A recent example: The parents of a 15-year-old boy ask me what to do about his pornography addiction. When they discovered that he was using his electronic devices to access porn, they put safeguards on them. He managed to get around the safeguards. So they took the devices away.
To make a long story short, they have done all the right things; nonetheless, he continues to figure out ways of getting into porn. He has admitted he has an addiction and told his parents that part of him wants to stop but the other part doesn’t. Other than this thorn, he’s a good kid — responsible, hard working, and so on — and has a good relationship with his folks.
This story illustrates the fact that parenting does not produce the person. The person is “produced” by his own free will, the choices he makes. A child can be raised well, by good people and turn out badly.
Contrarily, a child can be raised badly and turn out well. Call this the Paradoxical Parenting Principle. Parenting and the child/person are not a cause/effect relationship.
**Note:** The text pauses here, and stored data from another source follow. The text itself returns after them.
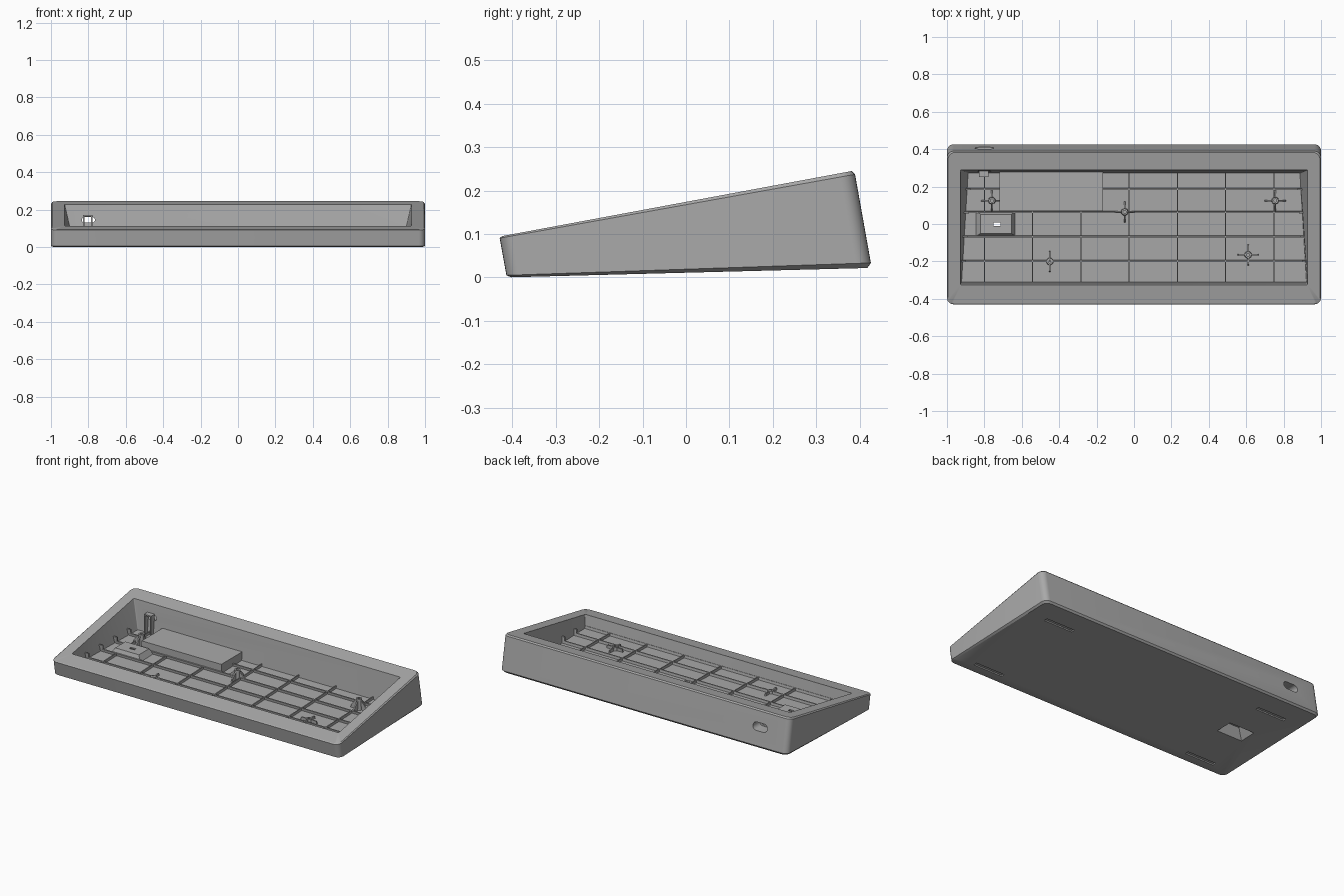
import bpy, bmesh, math
from mathutils import Vector

if "Cube" in bpy.data.objects:
    bpy.data.objects.remove(bpy.data.objects["Cube"])

grey = bpy.data.materials.new("plain grey")
grey.use_nodes = True
grey.diffuse_color = (0.4, 0.4, 0.4, 1)
grey.node_tree.nodes["Principled BSDF"].inputs["Base Color"].default_value = (0.4, 0.4, 0.4, 1)


def lerp(a, b, t):
    return a + (b - a) * t


def bottom_z(y):
    return 0.026 * (y + 0.413)


def floor_z(y):
    return bottom_z(y) + 0.03


def top_z(y):
    return 0.094 + 0.186 * (y + 0.43)


def post_z(y):
    return 0.09 + 0.185 * y


def flat(z):
    return lambda y: z


def wall_x(y):
    # half width of the tray at floor level
    return lerp(0.922, 0.887, (y + 0.312) / 0.584)


def finish(name, bm):
    bmesh.ops.recalc_face_normals(bm, faces=bm.faces[:])
    mesh = bpy.data.meshes.new(name)
    bm.to_mesh(mesh)
    bm.free()
    mesh.materials.append(grey)
    obj = bpy.data.objects.new(name, mesh)
    bpy.context.collection.objects.link(obj)
    return obj


def loft(bm, rings, cap_start=True, cap_end=True):
    loops = [[bm.verts.new(p) for p in ring] for ring in rings]
    for a, b in zip(loops, loops[1:]):
        for i in range(len(a)):
            j = (i + 1) % len(a)
            bm.faces.new((a[i], a[j], b[j], b[i]))
    if cap_start:
        bm.faces.new(loops[0])
    if cap_end:
        bm.faces.new(loops[-1])


def rect(x0, x1, y0, y1, zf):
    return [(x, y, zf(y)) for x, y in ((x0, y0), (x1, y0), (x1, y1), (x0, y1))]


def block(name, low, low_z, high, high_z):
    bm = bmesh.new()
    loft(bm, [rect(*low, low_z), rect(*high, high_z)])
    return finish(name, bm)


def rounded(hx, y0, y1, r, zf, taper=None):
    pts = []
    corners = ((hx - r, y1 - r), (r - hx, y1 - r), (r - hx, y0 + r), (hx - r, y0 + r))
    for k, (cx, cy) in enumerate(corners):
        for i in range(7):
            a = math.pi / 2 * (k + i / 6)
            x, y = cx + r * math.cos(a), cy + r * math.sin(a)
            if taper:
                x *= taper(y) / hx
            pts.append((x, y, zf(y)))
    return pts


def slot(name, width, height, y0, y1):
    # stadium-shaped cutter running from front to back
    r, rings = height / 2, []
    for y in (y0, y1):
        ring = []
        for i in range(24):
            a = math.tau * (i + 0.5) / 24
            side = math.copysign(width / 2 - r, math.cos(a))
            ring.append((-0.8 + side + r * math.cos(a), y, 0.145 + r * math.sin(a)))
        rings.append(ring)
    bm = bmesh.new()
    loft(bm, rings)
    return finish(name, bm)


def cut(obj, cutter):
    mod = obj.modifiers.new("cut", "BOOLEAN")
    mod.operation, mod.solver, mod.object = "DIFFERENCE", "EXACT", cutter
    bpy.context.view_layer.objects.active = obj
    bpy.ops.object.modifier_apply(modifier=mod.name)


def discard(cutter):
    bpy.data.objects.remove(cutter)


# Wedge-shaped case with chamfered rim and a drafted open tray
def outer(t, inset):
    y0, y1 = lerp(-0.413, -0.43, t), lerp(0.428, 0.388, t)
    return rounded(1 - inset, y0 + inset, y1 - inset, 0.035,
                   lambda y: lerp(bottom_z(y), top_z(y), t))


case_bm = bmesh.new()
loft(case_bm, [outer(0, 0.01), outer(0.05, 0), outer(0.96, 0), outer(1, 0.006),
               rounded(0.928, -0.325, 0.29, 0.005, top_z),
               rounded(0.922, -0.312, 0.272, 0.005, floor_z, wall_x)])
case = finish("case", case_bm)

# Raised switch pocket, hollow from below
pocket_box = block("switch_pocket", (-0.845, -0.635, -0.065, 0.068), floor_z,
                   (-0.82, -0.655, -0.05, 0.052), flat(0.075))
pocket_cutter = block("pocket_cutter", (-0.838, -0.642, -0.06, 0.064), flat(-0.005),
                      (-0.785, -0.685, -0.025, 0.03), flat(0.067))
window = block("window_cutter", (-0.75, -0.715, -0.01, 0.008), flat(0.05),
               (-0.75, -0.715, -0.01, 0.008), flat(0.09))
for part in (case, pocket_box):
    cut(part, pocket_cutter)
cut(pocket_box, window)

# Cable opening through the back wall
opening = [slot("cable_recess", 0.1, 0.05, 0.34, 0.5), slot("cable_hole", 0.07, 0.03, 0.2, 0.4)]
for cutter in opening:
    cut(case, cutter)

# Shallow foot recesses underneath
feet = []
for x in (-0.77, 0.77):
    for y in (-0.34, 0.27):
        area = (x - 0.1, x + 0.1, y - 0.012, y + 0.012)
        feet.append(block("foot_cutter", area, flat(-0.01), area, lambda v: bottom_z(v) + 0.008))
        cut(case, feet[-1])
for cutter in [pocket_cutter, window] + opening + feet:
    discard(cutter)

bpy.ops.object.select_all(action="DESELECT")
case.select_set(True)
bpy.context.view_layer.objects.active = case
bpy.ops.object.shade_smooth_by_angle(angle=math.radians(25))


# Floor ribs
def below(y):
    return floor_z(y) - 0.005


def rib_top(y):
    return floor_z(y) + 0.016


for y in (-0.195, -0.065, 0.065, 0.19):
    w = wall_x(y) + 0.005
    block("cross_rib", (-w, w, y - 0.004, y + 0.004), below,
          (-w, w, y - 0.007, y + 0.001), rib_top)
    # Upright tabs where the ribs meet the side walls
    for s in (-1, 1):
        ends = sorted((s * (w - 0.022), s * (w + 0.01)))
        block("rib_tab", (*ends, y - 0.004, y + 0.004), below,
              (*ends, y - 0.008, y), lambda v: floor_z(v) + 0.04)
for i in range(7):
    x = -0.8 + 0.258 * i
    spans = [(-0.314, -0.066), (0.066, 0.275)] if i == 0 else [(-0.314, 0.275)]
    for y0, y1 in spans:
        area = (x - 0.003, x + 0.003, y0, y1)
        block("long_rib", area, below, area, rib_top)
block("front_rib", (-0.925, 0.925, -0.318, -0.308), below, (-0.925, 0.925, -0.322, -0.312), rib_top)

# Raised compartment against the back wall
area = (-0.72, -0.165, 0.07, 0.285)
block("rear_compartment", area, below, area, flat(0.1))

# Cable clip in front of the opening
for x in (-0.825, -0.783):
    area = (x - 0.004, x + 0.004, 0.25, 0.285)
    block("clip_bar", area, below, area, flat(0.165))
area = (-0.829, -0.779, 0.25, 0.285)
block("clip_bridge", area, flat(0.162), area, flat(0.17))

# Screw posts with four tapered fins
for x, y in ((-0.76, 0.125), (-0.05, 0.065), (0.755, 0.125), (-0.45, -0.2), (0.61, -0.165)):
    bm = bmesh.new()
    top = post_z(y)
    rings = []
    for r, z in ((0.02, below(y)), (0.017, top), (0.008, top), (0.008, top - 0.02)):
        rings.append([(x + r * math.cos(math.tau * i / 16), y + r * math.sin(math.tau * i / 16), z)
                      for i in range(16)])
    loft(bm, rings)
    post = finish("screw_post", bm)
    post.select_set(True)
    for k in range(4):
        d = Vector((math.cos(math.pi / 2 * k), math.sin(math.pi / 2 * k), 0))
        side = Vector((-d.y, d.x, 0)) * 0.004
        origin = Vector((x, y, 0))
        outline = [(0.012, below(y)), (0.058, below(y)), (0.052, floor_z(y) + 0.018), (0.012, top - 0.004)]
        fin = bmesh.new()
        loft(fin, [[origin + d * r + side * s + Vector((0, 0, z)) for r, z in outline] for s in (-1, 1)])
        finish("post_fin", fin)
bpy.ops.object.shade_smooth_by_angle(angle=math.radians(30))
Parenting is an influence and one’s job, certainly, is to maximize the positive aspects of the influence, but even the most positive parenting does not guarantee a positive outcome.
I frequently refer to Mick Jagger’s Theorem: You can’t always get what you want. Children need to learn this reality principle, and the earlier, the better. People who grow up not having learned it are in for a lot of unhappiness. They aren’t sturdy people. You can identify them by their habit of turning even mundane elements of their lives into drama.
But Mick’s Theorem also applies to parents: You can’t always get the child you want. Most parents, in fact, don’t get exactly the child they want. They get a close approximation at best. Furthermore, parents who try to make the child they got into the child they want usually end up very, very frustrated, angry even.
So here’s what I have to say to the parents of this 15-year-old: First, fault here lies not with you, but with your son. You did not make some egregious parenting mistake that has caused this problem. Pornography is not his way of filling some emotional void you created in his life. He’s not doing this because Dad has done a bad job of teaching respect for women. And so on. Keep straight whose responsibility this is.
Second, your ability to steer your son in the right direction concerning this issue is very limited. It’s limited by his free will, which is a powerful force, and it’s even more powerful when a person’s free will is taken over by an addiction. Can you accept that you are not the agent of change in your child’s life concerning this issue; that the appointed agent of change may not come into his life until he’s an adult, if ever.
Everyone’s heard stories like that. You might try professional counseling, but unless he wants to conquer his addiction, that is not likely to yield fruit.
Third, you are obligated only to do your best. You are not obligated to solve this problem. Your son is. And if he doesn’t, you are not the less for it.
Family psychologist John Rosemond: johnrosemond.com, parentguru.com.